**HOW TO COMPLETE THIS TASK:** For each entry below, write an exact copy and leave out the images.

◇ ◇ ◇ ◇ ◇

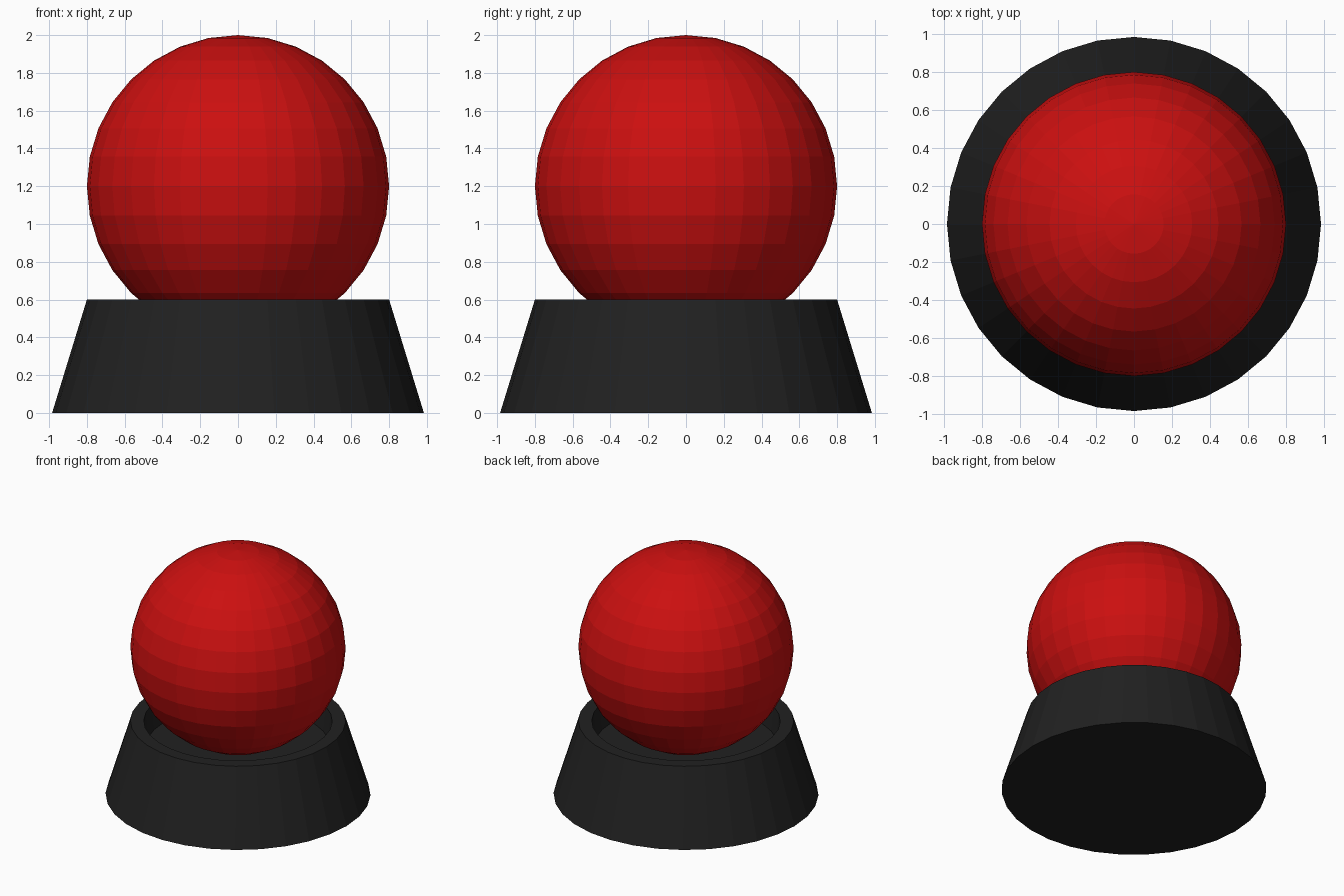
import bpy, bmesh, math

if "Cube" in bpy.data.objects:
    bpy.data.objects.remove(bpy.data.objects["Cube"])

SEG = 32


def material(name, color):
    m = bpy.data.materials.new(name)
    m.diffuse_color = color
    m.use_nodes = True
    m.node_tree.nodes["Principled BSDF"].inputs["Base Color"].default_value = m.diffuse_color
    return m


def add_object(name, bm, mat):
    bmesh.ops.recalc_face_normals(bm, faces=bm.faces)
    me = bpy.data.meshes.new(name)
    bm.to_mesh(me)
    bm.free()
    ob = bpy.data.objects.new(name, me)
    me.materials.append(mat)
    bpy.context.collection.objects.link(ob)
    return ob


# Tapered stand: capped rings from the base, over the rim, down to the recess floor
profile = [(0.984, 0.0), (0.8, 0.6), (0.7, 0.6), (0.68, 0.4)]
bm = bmesh.new()
rings = []
for r, z in profile:
    rings.append([bm.verts.new((r * math.cos(2 * math.pi * i / SEG),
                                r * math.sin(2 * math.pi * i / SEG), z))
                  for i in range(SEG)])
for a, b in zip(rings, rings[1:]):
    for i in range(SEG):
        j = (i + 1) % SEG
        bm.faces.new((a[i], a[j], b[j], b[i]))
bm.faces.new(rings[0])
bm.faces.new(rings[-1])
add_object("stand", bm, material("black", (0.015, 0.015, 0.015, 1)))

# Ball resting in the recess
bm = bmesh.new()
bmesh.ops.create_uvsphere(bm, u_segments=SEG, v_segments=16, radius=0.8)
bmesh.ops.translate(bm, verts=bm.verts, vec=(0, 0, 1.2))
add_object("ball", bm, material("red", (0.6, 0.005, 0.005, 1)))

◇ ◇ ◇ ◇ ◇

**ANSWER FOR THIS EXERCISE:**
import bpy, bmesh, math

if "Cube" in bpy.data.objects:
    bpy.data.objects.remove(bpy.data.objects["Cube"])

SEG = 32


def material(name, color):
    m = bpy.data.materials.new(name)
    m.diffuse_color = color
    m.use_nodes = True
    m.node_tree.nodes["Principled BSDF"].inputs["Base Color"].default_value = m.diffuse_color
    return m


def add_object(name, bm, mat):
    bmesh.ops.recalc_face_normals(bm, faces=bm.faces)
    me = bpy.data.meshes.new(name)
    bm.to_mesh(me)
    bm.free()
    ob = bpy.data.objects.new(name, me)
    me.materials.append(mat)
    bpy.context.collection.objects.link(ob)
    return ob


# Tapered stand: capped rings from the base, over the rim, down to the recess floor
profile = [(0.984, 0.0), (0.8, 0.6), (0.7, 0.6), (0.68, 0.4)]
bm = bmesh.new()
rings = []
for r, z in profile:
    rings.append([bm.verts.new((r * math.cos(2 * math.pi * i / SEG),
                                r * math.sin(2 * math.pi * i / SEG), z))
                  for i in range(SEG)])
for a, b in zip(rings, rings[1:]):
    for i in range(SEG):
        j = (i + 1) % SEG
        bm.faces.new((a[i], a[j], b[j], b[i]))
bm.faces.new(rings[0])
bm.faces.new(rings[-1])
add_object("stand", bm, material("black", (0.015, 0.015, 0.015, 1)))

# Ball resting in the recess
bm = bmesh.new()
bmesh.ops.create_uvsphere(bm, u_segments=SEG, v_segments=16, radius=0.8)
bmesh.ops.translate(bm, verts=bm.verts, vec=(0, 0, 1.2))
add_object("ball", bm, material("red", (0.6, 0.005, 0.005, 1)))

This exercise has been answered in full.